    This time, the money was well spent. First off, this band is heavier than any other I have heard on Victory Records; at times they drop into sludgy death marches more reminiscent of Morbid Angel than any band on their own label. Short, but oh so sweet, is one of my favorites, “Croakies and Boatshoes”, a song that would have fit very well on Domination.

    The longer tracks, “All Bodies”, “Selkies”, “Roboturner”, and “Backwards Marathon” are the ones that should have the entire metal world’s attention, though. “Selkies” begins with an almost Reroute to Remain feel, but this band is no In Flames clone. Over the next 6 minutes, the song weaves through increasingly intense passages with ever-changing tempos, inaudibly fast riffs, chilling death metal progressions, calm acoustic passages with clean singing, and epic power-progressive metal buildups. I have yet to hear a metal album this year that drags the listener so constantly through rapidly shifting extreme emotions.

    After this review is finished, I’m going to give The Silent Circus another listen. In my mad dash to find bands that remind me of bands I already know and love, I may have skipped over a band which exemplifies what I love about music: raw aggression, jaw-dropping musical ability, no fear of taking risks, and palpable emotion that spills forth from the speakers in a variety of melodic and downright brutal manifestations.

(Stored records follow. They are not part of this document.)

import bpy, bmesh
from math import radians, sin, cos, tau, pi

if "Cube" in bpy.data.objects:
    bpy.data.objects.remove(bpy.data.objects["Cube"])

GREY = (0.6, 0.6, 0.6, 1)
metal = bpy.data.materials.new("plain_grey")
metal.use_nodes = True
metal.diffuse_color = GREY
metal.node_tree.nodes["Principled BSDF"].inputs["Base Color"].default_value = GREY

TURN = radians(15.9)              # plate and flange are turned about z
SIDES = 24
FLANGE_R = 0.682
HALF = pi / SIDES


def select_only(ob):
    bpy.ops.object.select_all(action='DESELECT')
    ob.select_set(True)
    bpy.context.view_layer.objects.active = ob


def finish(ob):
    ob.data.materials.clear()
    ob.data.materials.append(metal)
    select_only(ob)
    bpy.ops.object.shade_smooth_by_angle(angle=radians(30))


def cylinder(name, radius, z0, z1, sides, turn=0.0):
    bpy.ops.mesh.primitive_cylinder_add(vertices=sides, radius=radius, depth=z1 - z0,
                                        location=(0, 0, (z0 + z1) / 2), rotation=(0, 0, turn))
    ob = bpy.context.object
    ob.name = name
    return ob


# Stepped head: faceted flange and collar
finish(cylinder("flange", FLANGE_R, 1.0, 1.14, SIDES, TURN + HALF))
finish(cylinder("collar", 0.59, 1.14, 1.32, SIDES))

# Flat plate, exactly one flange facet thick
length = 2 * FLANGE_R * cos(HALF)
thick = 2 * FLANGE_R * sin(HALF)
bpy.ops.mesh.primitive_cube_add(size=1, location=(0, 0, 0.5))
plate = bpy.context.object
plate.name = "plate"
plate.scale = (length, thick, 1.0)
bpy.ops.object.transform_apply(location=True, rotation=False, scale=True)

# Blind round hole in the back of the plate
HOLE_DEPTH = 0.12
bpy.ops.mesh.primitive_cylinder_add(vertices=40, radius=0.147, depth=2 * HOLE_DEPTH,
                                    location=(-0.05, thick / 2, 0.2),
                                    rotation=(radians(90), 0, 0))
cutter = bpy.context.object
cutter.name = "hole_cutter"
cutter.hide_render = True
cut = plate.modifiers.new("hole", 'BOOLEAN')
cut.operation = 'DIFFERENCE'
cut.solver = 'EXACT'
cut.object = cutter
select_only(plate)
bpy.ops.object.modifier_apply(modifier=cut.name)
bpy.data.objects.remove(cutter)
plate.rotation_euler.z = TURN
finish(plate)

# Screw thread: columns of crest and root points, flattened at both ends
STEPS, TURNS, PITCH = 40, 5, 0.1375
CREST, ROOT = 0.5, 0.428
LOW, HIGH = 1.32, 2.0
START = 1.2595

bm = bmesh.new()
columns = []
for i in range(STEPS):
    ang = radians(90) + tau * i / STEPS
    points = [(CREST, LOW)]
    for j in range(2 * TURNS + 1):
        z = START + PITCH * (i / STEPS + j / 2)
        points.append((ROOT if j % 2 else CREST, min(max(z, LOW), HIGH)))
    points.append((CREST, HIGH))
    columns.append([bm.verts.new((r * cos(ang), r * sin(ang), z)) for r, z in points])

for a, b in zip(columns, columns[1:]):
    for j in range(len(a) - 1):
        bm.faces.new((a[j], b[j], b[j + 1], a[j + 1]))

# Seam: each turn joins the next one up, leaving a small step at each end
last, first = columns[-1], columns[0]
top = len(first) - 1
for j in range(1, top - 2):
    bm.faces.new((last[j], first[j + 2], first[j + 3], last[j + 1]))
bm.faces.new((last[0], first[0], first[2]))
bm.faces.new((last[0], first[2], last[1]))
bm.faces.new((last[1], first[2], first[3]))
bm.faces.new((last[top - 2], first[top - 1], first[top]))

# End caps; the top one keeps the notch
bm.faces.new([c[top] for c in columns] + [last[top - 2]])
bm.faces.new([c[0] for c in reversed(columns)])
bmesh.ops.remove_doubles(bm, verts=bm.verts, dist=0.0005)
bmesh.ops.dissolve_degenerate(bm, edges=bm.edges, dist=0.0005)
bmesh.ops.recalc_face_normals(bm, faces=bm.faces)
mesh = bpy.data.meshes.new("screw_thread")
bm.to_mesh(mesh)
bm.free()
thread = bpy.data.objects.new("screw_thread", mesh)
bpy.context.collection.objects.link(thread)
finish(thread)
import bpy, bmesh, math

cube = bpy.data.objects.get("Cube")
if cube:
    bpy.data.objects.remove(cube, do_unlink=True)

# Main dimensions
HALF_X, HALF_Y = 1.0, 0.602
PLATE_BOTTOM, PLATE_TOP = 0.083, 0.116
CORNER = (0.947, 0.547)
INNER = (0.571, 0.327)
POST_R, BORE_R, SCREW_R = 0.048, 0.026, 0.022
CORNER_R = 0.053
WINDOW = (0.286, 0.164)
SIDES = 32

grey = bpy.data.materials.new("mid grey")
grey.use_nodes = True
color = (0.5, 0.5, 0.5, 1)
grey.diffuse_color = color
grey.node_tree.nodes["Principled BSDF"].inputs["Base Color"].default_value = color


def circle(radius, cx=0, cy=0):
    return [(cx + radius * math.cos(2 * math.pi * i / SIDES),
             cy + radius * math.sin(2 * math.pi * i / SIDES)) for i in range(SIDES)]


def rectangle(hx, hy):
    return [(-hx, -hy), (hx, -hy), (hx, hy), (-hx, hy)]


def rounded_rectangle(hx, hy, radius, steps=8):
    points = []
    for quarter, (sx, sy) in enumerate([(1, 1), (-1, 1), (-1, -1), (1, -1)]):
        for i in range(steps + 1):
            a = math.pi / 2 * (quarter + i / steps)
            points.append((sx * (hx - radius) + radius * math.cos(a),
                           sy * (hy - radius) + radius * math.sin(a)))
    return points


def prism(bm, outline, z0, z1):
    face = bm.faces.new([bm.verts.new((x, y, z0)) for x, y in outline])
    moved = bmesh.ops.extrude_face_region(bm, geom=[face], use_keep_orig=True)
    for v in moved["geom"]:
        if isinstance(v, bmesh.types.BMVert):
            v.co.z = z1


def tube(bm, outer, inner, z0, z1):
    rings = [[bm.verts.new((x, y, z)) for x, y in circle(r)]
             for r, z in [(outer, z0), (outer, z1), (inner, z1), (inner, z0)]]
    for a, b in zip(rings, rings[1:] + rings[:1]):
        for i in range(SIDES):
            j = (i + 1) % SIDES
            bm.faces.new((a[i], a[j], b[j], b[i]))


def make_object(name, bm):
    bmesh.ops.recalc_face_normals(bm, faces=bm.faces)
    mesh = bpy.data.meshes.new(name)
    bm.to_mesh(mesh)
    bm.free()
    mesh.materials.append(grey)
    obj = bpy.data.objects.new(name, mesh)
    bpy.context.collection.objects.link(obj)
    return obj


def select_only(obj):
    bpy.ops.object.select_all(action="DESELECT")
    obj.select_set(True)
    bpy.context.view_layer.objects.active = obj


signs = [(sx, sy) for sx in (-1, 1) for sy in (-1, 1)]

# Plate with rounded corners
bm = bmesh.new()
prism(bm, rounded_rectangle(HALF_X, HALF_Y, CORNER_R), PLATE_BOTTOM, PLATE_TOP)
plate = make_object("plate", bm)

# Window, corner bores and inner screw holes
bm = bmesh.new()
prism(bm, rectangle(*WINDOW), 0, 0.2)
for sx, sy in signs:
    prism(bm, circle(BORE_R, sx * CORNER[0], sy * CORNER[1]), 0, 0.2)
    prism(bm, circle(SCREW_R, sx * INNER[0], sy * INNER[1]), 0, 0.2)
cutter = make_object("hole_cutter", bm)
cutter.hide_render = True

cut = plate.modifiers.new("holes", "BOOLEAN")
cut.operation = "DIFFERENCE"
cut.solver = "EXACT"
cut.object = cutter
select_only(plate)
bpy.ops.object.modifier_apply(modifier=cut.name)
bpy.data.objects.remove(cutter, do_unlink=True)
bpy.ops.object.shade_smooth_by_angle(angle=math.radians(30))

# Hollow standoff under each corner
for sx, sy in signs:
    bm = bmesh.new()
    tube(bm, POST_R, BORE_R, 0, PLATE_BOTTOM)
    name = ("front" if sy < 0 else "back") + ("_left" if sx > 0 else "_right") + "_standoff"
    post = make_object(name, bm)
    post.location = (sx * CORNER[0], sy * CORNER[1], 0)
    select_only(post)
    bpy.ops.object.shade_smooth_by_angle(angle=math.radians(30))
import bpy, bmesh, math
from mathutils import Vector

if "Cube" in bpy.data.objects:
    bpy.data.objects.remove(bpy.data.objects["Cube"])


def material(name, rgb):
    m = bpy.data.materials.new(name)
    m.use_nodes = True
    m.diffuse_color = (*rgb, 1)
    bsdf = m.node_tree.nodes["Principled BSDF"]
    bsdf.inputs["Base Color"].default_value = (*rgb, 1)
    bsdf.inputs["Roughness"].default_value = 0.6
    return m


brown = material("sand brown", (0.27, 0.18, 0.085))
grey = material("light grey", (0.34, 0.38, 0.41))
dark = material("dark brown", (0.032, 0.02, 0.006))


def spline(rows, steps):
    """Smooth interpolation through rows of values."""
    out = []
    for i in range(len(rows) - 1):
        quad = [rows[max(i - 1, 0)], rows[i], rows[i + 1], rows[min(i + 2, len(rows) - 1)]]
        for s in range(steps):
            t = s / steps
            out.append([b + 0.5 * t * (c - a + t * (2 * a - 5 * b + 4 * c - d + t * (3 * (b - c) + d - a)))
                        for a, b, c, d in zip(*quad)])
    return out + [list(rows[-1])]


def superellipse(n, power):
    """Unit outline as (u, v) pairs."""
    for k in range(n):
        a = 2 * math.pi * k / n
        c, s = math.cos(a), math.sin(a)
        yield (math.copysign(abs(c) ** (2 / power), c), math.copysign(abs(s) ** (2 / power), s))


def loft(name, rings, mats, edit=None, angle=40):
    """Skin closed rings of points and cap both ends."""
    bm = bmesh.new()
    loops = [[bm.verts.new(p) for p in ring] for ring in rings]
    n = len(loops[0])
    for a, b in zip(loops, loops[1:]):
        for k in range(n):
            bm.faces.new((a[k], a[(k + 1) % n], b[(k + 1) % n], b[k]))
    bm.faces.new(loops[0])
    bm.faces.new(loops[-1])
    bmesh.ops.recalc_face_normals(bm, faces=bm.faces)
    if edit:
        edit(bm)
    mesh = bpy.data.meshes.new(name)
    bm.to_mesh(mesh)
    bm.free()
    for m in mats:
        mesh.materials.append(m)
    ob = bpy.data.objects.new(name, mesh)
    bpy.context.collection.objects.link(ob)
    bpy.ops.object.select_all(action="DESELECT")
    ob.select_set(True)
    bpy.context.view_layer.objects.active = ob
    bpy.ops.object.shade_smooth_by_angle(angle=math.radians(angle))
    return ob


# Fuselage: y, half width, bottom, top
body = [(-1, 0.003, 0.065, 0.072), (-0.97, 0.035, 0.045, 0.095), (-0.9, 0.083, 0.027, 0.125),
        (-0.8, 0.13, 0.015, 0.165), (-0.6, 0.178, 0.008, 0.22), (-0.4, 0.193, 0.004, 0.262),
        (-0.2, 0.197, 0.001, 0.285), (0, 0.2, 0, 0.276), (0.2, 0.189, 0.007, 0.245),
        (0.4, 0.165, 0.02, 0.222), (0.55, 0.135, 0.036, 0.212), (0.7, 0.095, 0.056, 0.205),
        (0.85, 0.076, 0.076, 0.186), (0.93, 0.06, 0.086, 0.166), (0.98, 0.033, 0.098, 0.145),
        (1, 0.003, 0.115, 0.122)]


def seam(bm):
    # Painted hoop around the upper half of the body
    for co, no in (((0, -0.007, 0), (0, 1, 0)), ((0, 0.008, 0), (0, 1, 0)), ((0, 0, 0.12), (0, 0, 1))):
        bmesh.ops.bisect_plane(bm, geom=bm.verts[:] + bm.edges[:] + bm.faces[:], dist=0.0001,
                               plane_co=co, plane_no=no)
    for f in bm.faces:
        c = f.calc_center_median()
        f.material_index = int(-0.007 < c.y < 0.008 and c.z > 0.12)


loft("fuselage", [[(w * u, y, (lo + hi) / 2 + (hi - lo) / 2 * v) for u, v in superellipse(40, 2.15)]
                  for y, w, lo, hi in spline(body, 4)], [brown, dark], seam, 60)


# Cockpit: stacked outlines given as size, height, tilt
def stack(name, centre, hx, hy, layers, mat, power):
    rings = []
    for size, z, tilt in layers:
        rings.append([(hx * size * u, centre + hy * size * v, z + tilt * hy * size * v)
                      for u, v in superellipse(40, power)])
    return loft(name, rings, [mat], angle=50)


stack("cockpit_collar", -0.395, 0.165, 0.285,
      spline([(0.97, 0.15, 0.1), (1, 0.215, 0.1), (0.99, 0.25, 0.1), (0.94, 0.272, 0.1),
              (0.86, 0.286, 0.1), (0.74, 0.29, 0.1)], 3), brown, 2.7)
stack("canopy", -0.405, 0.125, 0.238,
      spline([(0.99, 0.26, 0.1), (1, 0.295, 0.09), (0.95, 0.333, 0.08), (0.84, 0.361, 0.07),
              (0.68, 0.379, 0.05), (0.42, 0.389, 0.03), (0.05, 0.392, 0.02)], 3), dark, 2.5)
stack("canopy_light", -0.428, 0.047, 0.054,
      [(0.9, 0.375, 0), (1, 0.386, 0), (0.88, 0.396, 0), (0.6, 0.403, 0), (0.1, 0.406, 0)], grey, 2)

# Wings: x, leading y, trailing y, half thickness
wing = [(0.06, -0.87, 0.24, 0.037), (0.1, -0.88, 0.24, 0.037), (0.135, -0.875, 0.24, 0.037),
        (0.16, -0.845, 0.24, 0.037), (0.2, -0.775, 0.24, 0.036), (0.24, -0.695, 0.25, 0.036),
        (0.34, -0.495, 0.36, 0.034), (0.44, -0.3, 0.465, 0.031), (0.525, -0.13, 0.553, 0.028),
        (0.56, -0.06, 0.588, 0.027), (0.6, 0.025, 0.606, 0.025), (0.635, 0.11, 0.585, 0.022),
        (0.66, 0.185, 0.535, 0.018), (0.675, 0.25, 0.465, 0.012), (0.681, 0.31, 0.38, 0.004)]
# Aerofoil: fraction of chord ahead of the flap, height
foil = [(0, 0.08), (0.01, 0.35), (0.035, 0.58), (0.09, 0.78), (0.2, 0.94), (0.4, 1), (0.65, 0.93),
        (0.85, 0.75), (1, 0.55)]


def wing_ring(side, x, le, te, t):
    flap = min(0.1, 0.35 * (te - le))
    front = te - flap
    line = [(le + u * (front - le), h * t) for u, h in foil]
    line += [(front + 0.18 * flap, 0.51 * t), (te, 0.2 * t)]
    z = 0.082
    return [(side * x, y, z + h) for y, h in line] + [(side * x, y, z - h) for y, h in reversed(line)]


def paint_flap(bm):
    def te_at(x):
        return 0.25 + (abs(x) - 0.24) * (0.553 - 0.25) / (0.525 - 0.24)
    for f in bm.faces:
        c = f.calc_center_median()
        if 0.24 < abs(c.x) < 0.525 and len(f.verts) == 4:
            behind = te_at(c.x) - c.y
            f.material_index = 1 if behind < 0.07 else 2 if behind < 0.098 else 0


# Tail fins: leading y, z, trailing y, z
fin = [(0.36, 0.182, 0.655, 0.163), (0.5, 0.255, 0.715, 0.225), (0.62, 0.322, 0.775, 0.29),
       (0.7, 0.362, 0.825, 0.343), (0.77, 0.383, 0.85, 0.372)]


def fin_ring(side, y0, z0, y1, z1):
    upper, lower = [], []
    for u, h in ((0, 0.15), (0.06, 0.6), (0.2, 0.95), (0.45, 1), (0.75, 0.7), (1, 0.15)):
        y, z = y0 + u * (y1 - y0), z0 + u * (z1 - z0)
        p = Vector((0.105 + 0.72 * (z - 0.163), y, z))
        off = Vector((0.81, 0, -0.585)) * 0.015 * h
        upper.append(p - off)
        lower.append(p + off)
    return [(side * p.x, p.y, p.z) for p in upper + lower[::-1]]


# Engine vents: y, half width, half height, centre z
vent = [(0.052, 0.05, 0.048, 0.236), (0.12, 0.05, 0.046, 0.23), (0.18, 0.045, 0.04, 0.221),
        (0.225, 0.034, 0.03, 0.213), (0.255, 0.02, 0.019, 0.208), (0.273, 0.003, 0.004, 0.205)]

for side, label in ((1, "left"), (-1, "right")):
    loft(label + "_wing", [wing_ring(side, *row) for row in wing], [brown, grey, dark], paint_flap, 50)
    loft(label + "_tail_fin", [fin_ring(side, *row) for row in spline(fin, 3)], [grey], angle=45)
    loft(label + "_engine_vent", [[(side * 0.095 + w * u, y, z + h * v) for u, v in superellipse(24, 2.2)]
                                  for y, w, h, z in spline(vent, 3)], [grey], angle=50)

And even if I find my original feelings towards the previous album to still be true, it could take nothing away from the brilliance of Alaska. I have an inkling that the anticipation of this and many other genuine metal releases from this year (Opeth, Nevermore, God Forbid, Meshuggah, etc.) bodes well for the current state and immediate future of metal. So take a voyage through the rugged, yet beautiful terrain of Alaska, and experience the best of what contemporary metal has to offer.

    Posted on February 13, 2010